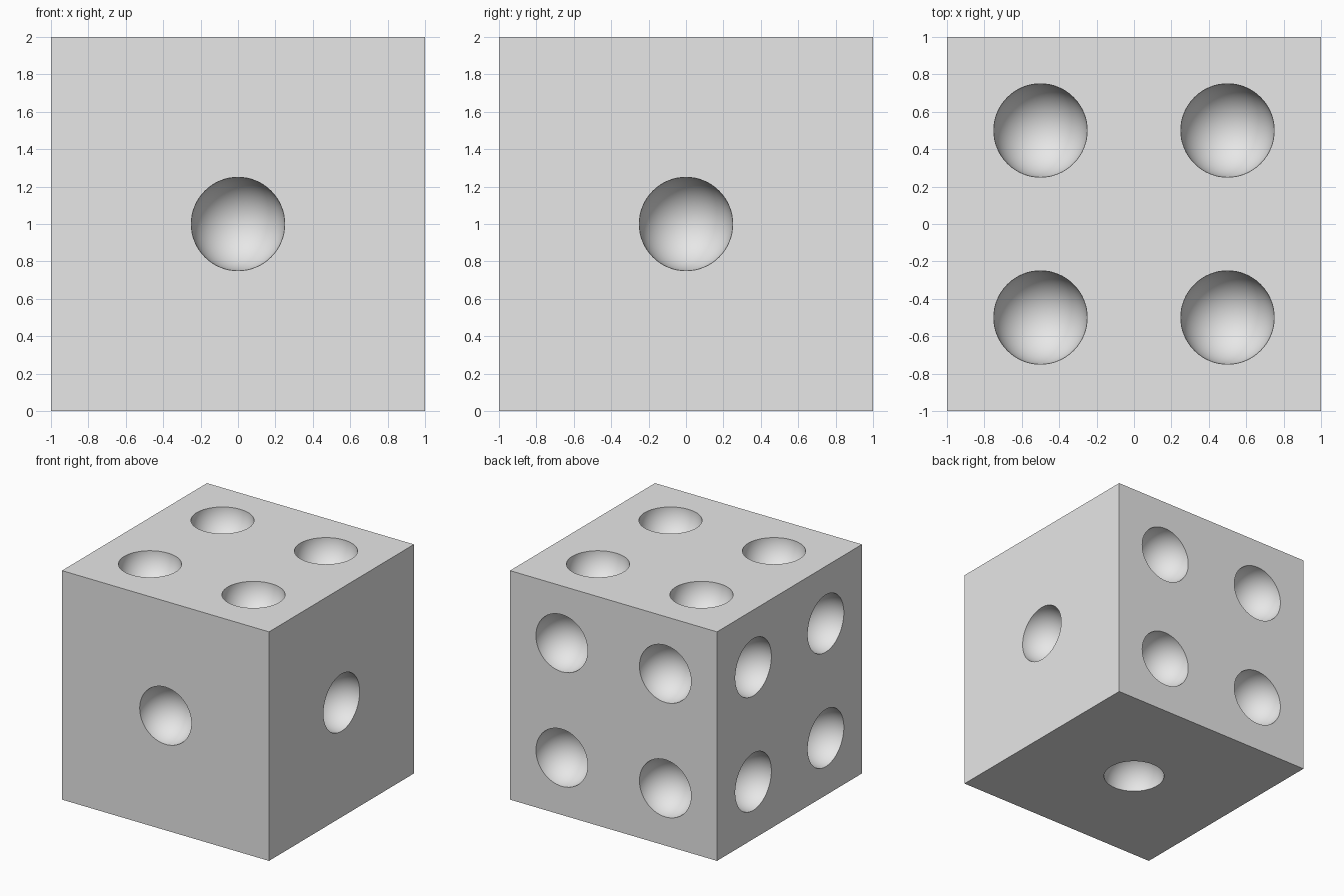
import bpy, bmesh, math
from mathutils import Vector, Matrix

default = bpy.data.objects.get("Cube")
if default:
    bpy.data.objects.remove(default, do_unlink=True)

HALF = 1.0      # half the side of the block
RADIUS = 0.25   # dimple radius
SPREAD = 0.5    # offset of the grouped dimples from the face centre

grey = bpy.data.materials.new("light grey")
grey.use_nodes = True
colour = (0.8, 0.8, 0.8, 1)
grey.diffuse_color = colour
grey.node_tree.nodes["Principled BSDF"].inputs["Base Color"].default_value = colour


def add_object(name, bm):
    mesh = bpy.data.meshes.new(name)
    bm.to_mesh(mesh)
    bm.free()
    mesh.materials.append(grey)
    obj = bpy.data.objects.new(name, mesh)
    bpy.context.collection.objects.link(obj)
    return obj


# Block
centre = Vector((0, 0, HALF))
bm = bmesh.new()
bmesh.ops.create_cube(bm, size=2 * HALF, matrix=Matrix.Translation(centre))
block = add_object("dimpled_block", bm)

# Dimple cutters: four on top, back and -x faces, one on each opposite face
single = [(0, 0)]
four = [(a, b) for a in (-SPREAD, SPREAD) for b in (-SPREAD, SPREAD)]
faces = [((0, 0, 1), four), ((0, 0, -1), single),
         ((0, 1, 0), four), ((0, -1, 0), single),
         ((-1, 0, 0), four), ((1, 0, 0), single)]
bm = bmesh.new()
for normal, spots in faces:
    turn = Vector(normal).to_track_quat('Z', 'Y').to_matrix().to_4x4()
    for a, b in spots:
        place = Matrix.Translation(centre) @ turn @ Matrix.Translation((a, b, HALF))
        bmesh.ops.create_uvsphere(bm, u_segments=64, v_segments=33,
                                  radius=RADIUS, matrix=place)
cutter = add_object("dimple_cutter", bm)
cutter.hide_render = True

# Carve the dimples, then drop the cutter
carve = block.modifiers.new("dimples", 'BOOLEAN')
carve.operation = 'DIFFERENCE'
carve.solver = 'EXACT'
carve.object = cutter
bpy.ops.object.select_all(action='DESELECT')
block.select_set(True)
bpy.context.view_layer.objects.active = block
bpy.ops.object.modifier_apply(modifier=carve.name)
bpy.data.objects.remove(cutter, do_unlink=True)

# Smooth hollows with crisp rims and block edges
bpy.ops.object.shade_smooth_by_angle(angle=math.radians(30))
■ ■ ■ ■ ■ ■ ■
■ EXERCISE DETAILS:
A word-for-word copy of all the data, without pictures, is the expected output.

■ EXPECTED ANSWER:
import bpy, bmesh, math
from mathutils import Vector, Matrix

default = bpy.data.objects.get("Cube")
if default:
    bpy.data.objects.remove(default, do_unlink=True)

HALF = 1.0      # half the side of the block
RADIUS = 0.25   # dimple radius
SPREAD = 0.5    # offset of the grouped dimples from the face centre

grey = bpy.data.materials.new("light grey")
grey.use_nodes = True
colour = (0.8, 0.8, 0.8, 1)
grey.diffuse_color = colour
grey.node_tree.nodes["Principled BSDF"].inputs["Base Color"].default_value = colour


def add_object(name, bm):
    mesh = bpy.data.meshes.new(name)
    bm.to_mesh(mesh)
    bm.free()
    mesh.materials.append(grey)
    obj = bpy.data.objects.new(name, mesh)
    bpy.context.collection.objects.link(obj)
    return obj


# Block
centre = Vector((0, 0, HALF))
bm = bmesh.new()
bmesh.ops.create_cube(bm, size=2 * HALF, matrix=Matrix.Translation(centre))
block = add_object("dimpled_block", bm)

# Dimple cutters: four on top, back and -x faces, one on each opposite face
single = [(0, 0)]
four = [(a, b) for a in (-SPREAD, SPREAD) for b in (-SPREAD, SPREAD)]
faces = [((0, 0, 1), four), ((0, 0, -1), single),
         ((0, 1, 0), four), ((0, -1, 0), single),
         ((-1, 0, 0), four), ((1, 0, 0), single)]
bm = bmesh.new()
for normal, spots in faces:
    turn = Vector(normal).to_track_quat('Z', 'Y').to_matrix().to_4x4()
    for a, b in spots:
        place = Matrix.Translation(centre) @ turn @ Matrix.Translation((a, b, HALF))
        bmesh.ops.create_uvsphere(bm, u_segments=64, v_segments=33,
                                  radius=RADIUS, matrix=place)
cutter = add_object("dimple_cutter", bm)
cutter.hide_render = True

# Carve the dimples, then drop the cutter
carve = block.modifiers.new("dimples", 'BOOLEAN')
carve.operation = 'DIFFERENCE'
carve.solver = 'EXACT'
carve.object = cutter
bpy.ops.object.select_all(action='DESELECT')
block.select_set(True)
bpy.context.view_layer.objects.active = block
bpy.ops.object.modifier_apply(modifier=carve.name)
bpy.data.objects.remove(cutter, do_unlink=True)

# Smooth hollows with crisp rims and block edges
bpy.ops.object.shade_smooth_by_angle(angle=math.radians(30))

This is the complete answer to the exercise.